__What to produce__
Copy the data below. Keep every line exactly as it is.

__Information provided__
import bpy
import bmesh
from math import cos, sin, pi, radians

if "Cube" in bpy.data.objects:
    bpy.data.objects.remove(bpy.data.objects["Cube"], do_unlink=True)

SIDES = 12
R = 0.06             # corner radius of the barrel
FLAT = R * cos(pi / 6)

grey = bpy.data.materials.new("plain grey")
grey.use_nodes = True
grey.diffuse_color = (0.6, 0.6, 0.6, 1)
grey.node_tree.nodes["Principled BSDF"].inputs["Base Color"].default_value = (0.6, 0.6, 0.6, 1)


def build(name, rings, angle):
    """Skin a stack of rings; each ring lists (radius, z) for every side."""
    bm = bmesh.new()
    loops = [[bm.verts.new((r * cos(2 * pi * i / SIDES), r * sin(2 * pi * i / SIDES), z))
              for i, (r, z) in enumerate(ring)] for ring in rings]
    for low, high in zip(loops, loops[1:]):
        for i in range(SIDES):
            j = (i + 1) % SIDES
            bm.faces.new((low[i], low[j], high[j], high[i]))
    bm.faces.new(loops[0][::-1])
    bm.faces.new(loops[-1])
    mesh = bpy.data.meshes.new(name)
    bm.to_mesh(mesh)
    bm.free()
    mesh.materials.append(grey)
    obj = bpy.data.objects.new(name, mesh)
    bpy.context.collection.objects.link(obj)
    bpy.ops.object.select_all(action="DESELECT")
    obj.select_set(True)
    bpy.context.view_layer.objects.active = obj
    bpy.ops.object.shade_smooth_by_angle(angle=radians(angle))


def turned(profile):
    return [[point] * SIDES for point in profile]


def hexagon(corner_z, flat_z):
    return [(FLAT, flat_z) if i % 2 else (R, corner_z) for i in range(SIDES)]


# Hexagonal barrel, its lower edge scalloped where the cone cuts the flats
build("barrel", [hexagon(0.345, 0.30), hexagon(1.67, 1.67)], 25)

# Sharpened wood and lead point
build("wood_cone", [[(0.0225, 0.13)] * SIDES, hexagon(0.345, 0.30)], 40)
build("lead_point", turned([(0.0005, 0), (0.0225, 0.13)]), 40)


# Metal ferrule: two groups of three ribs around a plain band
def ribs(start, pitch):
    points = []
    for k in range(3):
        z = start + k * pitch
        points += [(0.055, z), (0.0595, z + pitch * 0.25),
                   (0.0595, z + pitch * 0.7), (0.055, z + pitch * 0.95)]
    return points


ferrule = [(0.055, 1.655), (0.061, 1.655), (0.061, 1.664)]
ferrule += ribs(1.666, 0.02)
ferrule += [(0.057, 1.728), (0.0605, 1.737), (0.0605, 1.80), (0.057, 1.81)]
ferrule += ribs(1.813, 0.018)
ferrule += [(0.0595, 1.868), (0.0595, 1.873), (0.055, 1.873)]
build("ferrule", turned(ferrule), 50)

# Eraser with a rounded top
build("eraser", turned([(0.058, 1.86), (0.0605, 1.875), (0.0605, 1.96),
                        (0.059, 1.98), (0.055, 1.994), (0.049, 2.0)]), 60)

__Result for this exercise__
import bpy
import bmesh
from math import cos, sin, pi, radians

if "Cube" in bpy.data.objects:
    bpy.data.objects.remove(bpy.data.objects["Cube"], do_unlink=True)

SIDES = 12
R = 0.06             # corner radius of the barrel
FLAT = R * cos(pi / 6)

grey = bpy.data.materials.new("plain grey")
grey.use_nodes = True
grey.diffuse_color = (0.6, 0.6, 0.6, 1)
grey.node_tree.nodes["Principled BSDF"].inputs["Base Color"].default_value = (0.6, 0.6, 0.6, 1)


def build(name, rings, angle):
    """Skin a stack of rings; each ring lists (radius, z) for every side."""
    bm = bmesh.new()
    loops = [[bm.verts.new((r * cos(2 * pi * i / SIDES), r * sin(2 * pi * i / SIDES), z))
              for i, (r, z) in enumerate(ring)] for ring in rings]
    for low, high in zip(loops, loops[1:]):
        for i in range(SIDES):
            j = (i + 1) % SIDES
            bm.faces.new((low[i], low[j], high[j], high[i]))
    bm.faces.new(loops[0][::-1])
    bm.faces.new(loops[-1])
    mesh = bpy.data.meshes.new(name)
    bm.to_mesh(mesh)
    bm.free()
    mesh.materials.append(grey)
    obj = bpy.data.objects.new(name, mesh)
    bpy.context.collection.objects.link(obj)
    bpy.ops.object.select_all(action="DESELECT")
    obj.select_set(True)
    bpy.context.view_layer.objects.active = obj
    bpy.ops.object.shade_smooth_by_angle(angle=radians(angle))


def turned(profile):
    return [[point] * SIDES for point in profile]


def hexagon(corner_z, flat_z):
    return [(FLAT, flat_z) if i % 2 else (R, corner_z) for i in range(SIDES)]


# Hexagonal barrel, its lower edge scalloped where the cone cuts the flats
build("barrel", [hexagon(0.345, 0.30), hexagon(1.67, 1.67)], 25)

# Sharpened wood and lead point
build("wood_cone", [[(0.0225, 0.13)] * SIDES, hexagon(0.345, 0.30)], 40)
build("lead_point", turned([(0.0005, 0), (0.0225, 0.13)]), 40)


# Metal ferrule: two groups of three ribs around a plain band
def ribs(start, pitch):
    points = []
    for k in range(3):
        z = start + k * pitch
        points += [(0.055, z), (0.0595, z + pitch * 0.25),
                   (0.0595, z + pitch * 0.7), (0.055, z + pitch * 0.95)]
    return points


ferrule = [(0.055, 1.655), (0.061, 1.655), (0.061, 1.664)]
ferrule += ribs(1.666, 0.02)
ferrule += [(0.057, 1.728), (0.0605, 1.737), (0.0605, 1.80), (0.057, 1.81)]
ferrule += ribs(1.813, 0.018)
ferrule += [(0.0595, 1.868), (0.0595, 1.873), (0.055, 1.873)]
build("ferrule", turned(ferrule), 50)

# Eraser with a rounded top
build("eraser", turned([(0.058, 1.86), (0.0605, 1.875), (0.0605, 1.96),
                        (0.059, 1.98), (0.055, 1.994), (0.049, 2.0)]), 60)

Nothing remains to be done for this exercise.